The Bro Code For Parents: What To Expect When You’re Awesome, by Barney Stinson with Matt Kuhn
This may be the worst parenting book of all time . In looking at this book, I had a hard time thinking of any parenting advice in this book that I would want to take, and consider it pretty hilarious all the same. If you read this book expecting serious advice to parents and take the advice as something to follow, the results could be unpleasant. Likewise, if you are offended by the crass vulgarity of this book, you will probably not have a good time reading it. If you realize that there are a lot of people (especially immature men) who are like the fictive author of this book, then you can take the book as a sort of anthropological research project. This book almost encourages that you laugh at Barney Stinson for being such a troglodyte, even if that is not the most charitable responses towards an author and his work. Really, though, as this book is (very) juvenile humor, you know going into this whether you appreciate that or not and can base your reading choice accordingly.
As a whole, this book presupposes that you know the Bro Code and have at least the ability to stand the author’s perspective about women and family, which is far from my own personal perspective. After an introduction where the author gives himself a good deal of unwarranted praise, this book is divided into four parts. The first part looks at how one gets pregnant. The second part of the book looks at how to deal with being pregnant. The third part of the book looks at early childhood, and the fourth and final part of the book examines toddlerhood.
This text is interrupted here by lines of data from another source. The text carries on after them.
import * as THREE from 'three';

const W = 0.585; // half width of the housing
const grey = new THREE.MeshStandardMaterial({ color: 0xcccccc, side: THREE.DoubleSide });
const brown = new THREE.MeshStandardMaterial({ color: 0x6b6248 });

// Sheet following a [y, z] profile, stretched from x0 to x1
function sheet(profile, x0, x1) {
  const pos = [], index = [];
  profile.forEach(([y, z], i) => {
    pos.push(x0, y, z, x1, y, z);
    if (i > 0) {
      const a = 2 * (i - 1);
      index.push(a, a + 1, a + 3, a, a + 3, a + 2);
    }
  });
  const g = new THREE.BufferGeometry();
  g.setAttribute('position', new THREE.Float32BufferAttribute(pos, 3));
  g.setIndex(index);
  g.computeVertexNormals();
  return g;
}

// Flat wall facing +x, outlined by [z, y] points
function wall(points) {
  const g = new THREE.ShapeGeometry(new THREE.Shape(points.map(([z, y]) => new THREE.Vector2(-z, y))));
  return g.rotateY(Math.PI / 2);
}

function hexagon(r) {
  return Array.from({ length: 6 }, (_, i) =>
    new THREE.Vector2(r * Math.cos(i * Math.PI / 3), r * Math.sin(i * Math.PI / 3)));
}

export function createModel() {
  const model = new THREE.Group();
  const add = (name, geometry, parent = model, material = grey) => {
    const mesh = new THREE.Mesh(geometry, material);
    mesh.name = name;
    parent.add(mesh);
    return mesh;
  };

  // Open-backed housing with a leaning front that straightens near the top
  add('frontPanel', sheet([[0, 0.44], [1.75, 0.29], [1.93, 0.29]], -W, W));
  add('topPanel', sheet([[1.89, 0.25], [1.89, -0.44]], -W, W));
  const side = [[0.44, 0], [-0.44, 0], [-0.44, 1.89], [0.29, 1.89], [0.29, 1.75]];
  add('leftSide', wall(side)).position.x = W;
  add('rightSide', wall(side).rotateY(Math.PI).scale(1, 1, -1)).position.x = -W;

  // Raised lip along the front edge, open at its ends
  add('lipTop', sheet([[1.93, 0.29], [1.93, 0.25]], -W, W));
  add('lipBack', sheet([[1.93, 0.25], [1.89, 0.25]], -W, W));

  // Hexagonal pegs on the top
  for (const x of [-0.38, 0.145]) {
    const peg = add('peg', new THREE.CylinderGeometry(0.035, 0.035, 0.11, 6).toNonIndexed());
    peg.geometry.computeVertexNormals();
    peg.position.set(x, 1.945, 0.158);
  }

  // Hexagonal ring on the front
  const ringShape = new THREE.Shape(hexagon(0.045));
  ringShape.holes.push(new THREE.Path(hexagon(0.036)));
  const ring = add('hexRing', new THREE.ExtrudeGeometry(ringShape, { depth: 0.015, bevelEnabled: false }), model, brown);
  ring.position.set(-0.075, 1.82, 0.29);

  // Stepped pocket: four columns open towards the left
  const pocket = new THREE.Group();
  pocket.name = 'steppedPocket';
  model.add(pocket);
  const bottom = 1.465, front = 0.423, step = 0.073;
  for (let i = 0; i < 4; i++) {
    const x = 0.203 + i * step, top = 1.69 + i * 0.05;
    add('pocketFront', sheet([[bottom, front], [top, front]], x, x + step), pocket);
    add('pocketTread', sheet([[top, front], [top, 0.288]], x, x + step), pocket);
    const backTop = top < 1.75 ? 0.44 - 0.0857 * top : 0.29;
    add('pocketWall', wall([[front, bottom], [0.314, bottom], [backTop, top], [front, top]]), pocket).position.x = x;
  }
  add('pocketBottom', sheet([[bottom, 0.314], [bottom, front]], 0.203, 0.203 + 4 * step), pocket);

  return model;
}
The book is organized, therefore, in chronological fashion and contains a variety of spectacularly ill-suited advice including interview questions for nannies, inappropriate singalongs, and even advice for down the road, such as viewing one’s daughter as old enough to date if you are attracted to some of her friends. Suffice it to say that the book comes with a fitting disclaimer: “..the opinions, techniques, and alarmingly comprehensive parenting advise presented throughout this gospel should never be construed as commonly accepted fact or scientifically proven medical truth, even when expressly presented as such (vii).” Caveat lector.
I felt bad about finding this book funny. Given that the book is completely devoid of factual or moral value, and that I find some of the author’s advice repellent, the only value I can see from a book like this is its humor, and even that is a rather doubtful proposition. Since I happen to know people who are not particularly dissimilar from the persona of the author–testament perhaps to my ability to get along with people who are very much unlike me–I found this to be a frightening look at their thinking process. That said, I do not wish to promote this book given that a great many people will not find this book funny and will find nothing of value in it whatsoever. If you are a person with remotely decent personal standards of morality and conduct, there is likely going to be a lot in this book that offends you, but the book will also be written from a point of view close to one’s worldly (male) relatives and coworkers and future edge lords in training, which means that this is a book that puts on the outside what many people think and how many people would wish to act if they could, even in such times as our own.
 See, for example: